---- Information supplied

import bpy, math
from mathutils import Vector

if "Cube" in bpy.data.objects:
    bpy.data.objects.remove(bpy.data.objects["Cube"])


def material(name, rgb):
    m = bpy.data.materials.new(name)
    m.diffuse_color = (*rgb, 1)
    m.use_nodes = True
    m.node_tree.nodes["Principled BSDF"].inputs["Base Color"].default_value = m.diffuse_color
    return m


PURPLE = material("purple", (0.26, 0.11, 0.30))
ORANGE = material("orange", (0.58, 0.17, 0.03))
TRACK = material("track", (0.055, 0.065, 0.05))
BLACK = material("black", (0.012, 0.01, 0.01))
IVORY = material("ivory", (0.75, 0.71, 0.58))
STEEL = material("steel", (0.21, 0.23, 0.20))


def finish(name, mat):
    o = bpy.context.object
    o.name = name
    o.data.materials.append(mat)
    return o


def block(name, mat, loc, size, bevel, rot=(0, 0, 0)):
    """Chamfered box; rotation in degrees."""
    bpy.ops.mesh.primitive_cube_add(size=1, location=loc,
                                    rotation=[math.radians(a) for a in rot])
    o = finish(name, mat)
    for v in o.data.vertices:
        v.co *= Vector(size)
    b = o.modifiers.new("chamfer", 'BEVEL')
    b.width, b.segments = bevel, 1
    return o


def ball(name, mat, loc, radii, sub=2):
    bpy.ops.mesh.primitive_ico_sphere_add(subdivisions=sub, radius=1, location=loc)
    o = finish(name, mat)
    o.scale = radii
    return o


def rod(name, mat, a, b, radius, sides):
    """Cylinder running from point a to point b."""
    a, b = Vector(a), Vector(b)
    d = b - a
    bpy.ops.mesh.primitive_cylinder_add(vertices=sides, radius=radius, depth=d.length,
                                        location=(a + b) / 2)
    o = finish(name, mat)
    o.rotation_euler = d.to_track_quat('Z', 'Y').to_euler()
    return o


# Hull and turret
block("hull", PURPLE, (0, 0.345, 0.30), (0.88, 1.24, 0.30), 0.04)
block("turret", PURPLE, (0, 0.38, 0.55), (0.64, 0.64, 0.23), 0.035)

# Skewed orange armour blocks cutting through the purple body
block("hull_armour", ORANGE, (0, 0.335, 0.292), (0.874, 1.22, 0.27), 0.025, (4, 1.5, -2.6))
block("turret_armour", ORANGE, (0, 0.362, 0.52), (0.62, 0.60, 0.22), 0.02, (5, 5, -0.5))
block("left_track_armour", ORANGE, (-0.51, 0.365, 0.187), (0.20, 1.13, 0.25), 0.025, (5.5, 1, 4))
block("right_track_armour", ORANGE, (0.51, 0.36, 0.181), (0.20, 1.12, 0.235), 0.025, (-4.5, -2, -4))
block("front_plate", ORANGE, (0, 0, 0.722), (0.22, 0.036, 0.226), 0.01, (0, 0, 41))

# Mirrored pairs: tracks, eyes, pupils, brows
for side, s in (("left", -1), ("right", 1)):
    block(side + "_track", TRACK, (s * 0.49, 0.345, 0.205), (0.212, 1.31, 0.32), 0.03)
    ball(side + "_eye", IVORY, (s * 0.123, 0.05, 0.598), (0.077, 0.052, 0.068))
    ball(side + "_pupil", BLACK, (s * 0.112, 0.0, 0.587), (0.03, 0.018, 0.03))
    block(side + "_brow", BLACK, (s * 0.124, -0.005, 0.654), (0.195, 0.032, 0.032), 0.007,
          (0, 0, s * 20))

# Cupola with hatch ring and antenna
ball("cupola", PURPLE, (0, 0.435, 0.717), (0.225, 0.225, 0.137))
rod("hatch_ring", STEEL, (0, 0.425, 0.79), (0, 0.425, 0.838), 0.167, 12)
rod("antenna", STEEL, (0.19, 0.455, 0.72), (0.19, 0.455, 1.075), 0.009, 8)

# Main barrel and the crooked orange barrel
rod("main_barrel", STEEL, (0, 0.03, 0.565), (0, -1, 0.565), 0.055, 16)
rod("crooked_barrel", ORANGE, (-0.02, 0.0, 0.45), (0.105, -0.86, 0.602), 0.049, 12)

--------
---- Information supplied

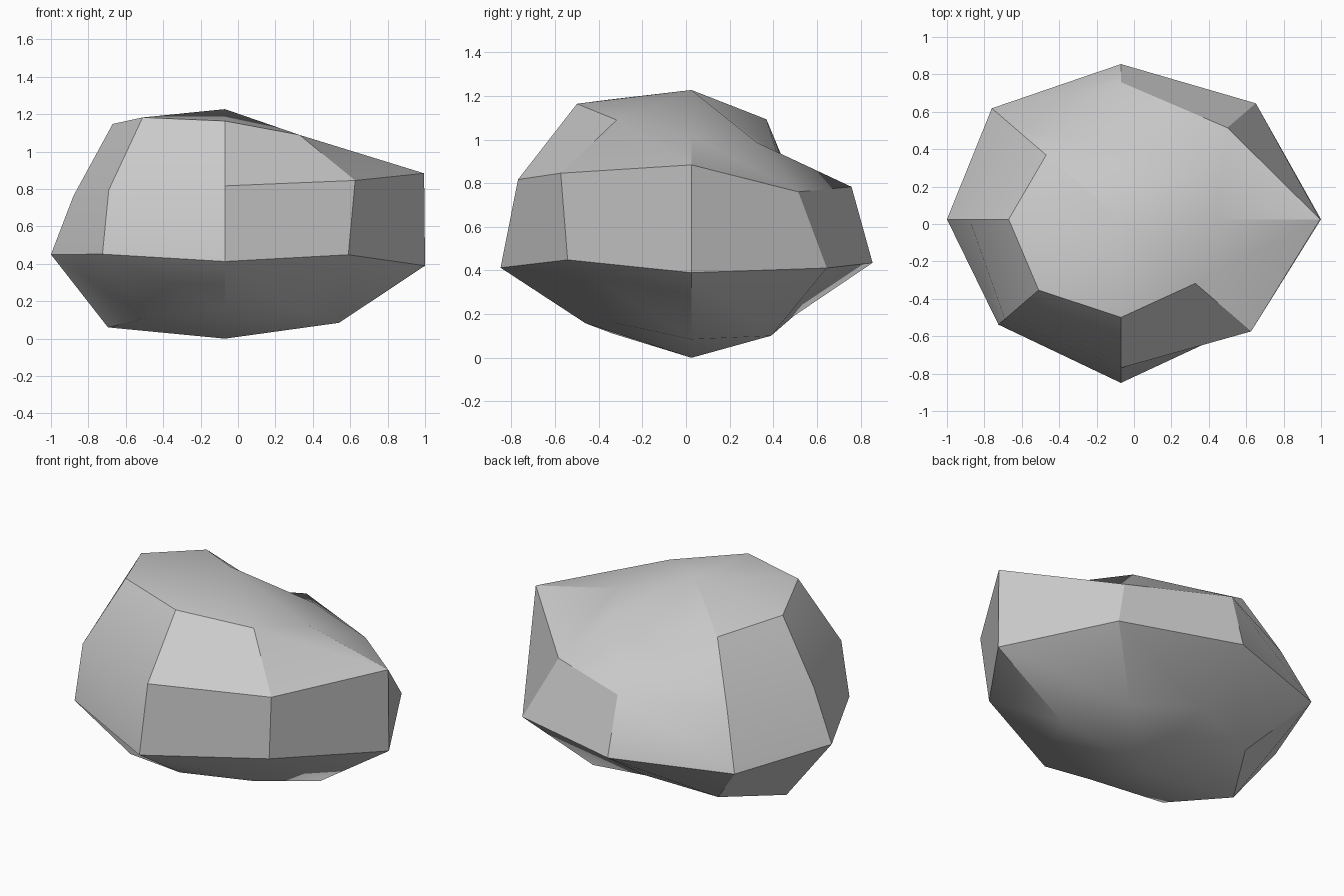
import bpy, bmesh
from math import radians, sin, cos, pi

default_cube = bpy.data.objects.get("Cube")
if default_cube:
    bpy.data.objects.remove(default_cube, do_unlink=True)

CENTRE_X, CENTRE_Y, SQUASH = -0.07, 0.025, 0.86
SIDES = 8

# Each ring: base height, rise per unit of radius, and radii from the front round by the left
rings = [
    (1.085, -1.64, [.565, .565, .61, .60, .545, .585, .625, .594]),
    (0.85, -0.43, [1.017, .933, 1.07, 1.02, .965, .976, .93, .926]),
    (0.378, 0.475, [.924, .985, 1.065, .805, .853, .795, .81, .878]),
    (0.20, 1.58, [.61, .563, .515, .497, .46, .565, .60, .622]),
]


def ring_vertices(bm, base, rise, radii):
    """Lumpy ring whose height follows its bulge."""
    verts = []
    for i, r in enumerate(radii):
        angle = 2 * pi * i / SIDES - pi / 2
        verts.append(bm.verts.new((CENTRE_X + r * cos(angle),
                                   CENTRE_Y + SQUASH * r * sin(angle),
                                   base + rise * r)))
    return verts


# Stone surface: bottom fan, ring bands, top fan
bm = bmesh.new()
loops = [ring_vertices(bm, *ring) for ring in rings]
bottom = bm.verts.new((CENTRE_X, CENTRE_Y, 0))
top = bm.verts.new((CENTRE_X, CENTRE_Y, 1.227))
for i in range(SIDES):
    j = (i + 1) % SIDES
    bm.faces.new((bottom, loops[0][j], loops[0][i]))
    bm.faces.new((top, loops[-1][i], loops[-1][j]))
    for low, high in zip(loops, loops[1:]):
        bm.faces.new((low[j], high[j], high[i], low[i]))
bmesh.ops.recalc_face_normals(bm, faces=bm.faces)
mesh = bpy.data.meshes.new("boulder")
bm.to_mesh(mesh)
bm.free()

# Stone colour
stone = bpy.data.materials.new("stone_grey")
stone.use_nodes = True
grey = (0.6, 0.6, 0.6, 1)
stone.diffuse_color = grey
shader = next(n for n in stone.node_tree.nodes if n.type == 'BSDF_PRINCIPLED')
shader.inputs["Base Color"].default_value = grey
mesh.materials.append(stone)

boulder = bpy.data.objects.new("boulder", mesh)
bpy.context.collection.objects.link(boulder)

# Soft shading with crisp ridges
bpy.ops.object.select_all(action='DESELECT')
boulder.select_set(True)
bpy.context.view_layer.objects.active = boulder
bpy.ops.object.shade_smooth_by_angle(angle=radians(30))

--------

What the exercise asks
Restate word for word the lines of the data above, starting at the line containing "location=(a + b)" and ending at the line containing "(4, 1.5, -2.6))", both included, and nothing more.

The answer
                                        location=(a + b) / 2)
    o = finish(name, mat)
    o.rotation_euler = d.to_track_quat('Z', 'Y').to_euler()
    return o


# Hull and turret
block("hull", PURPLE, (0, 0.345, 0.30), (0.88, 1.24, 0.30), 0.04)
block("turret", PURPLE, (0, 0.38, 0.55), (0.64, 0.64, 0.23), 0.035)

# Skewed orange armour blocks cutting through the purple body
block("hull_armour", ORANGE, (0, 0.335, 0.292), (0.874, 1.22, 0.27), 0.025, (4, 1.5, -2.6))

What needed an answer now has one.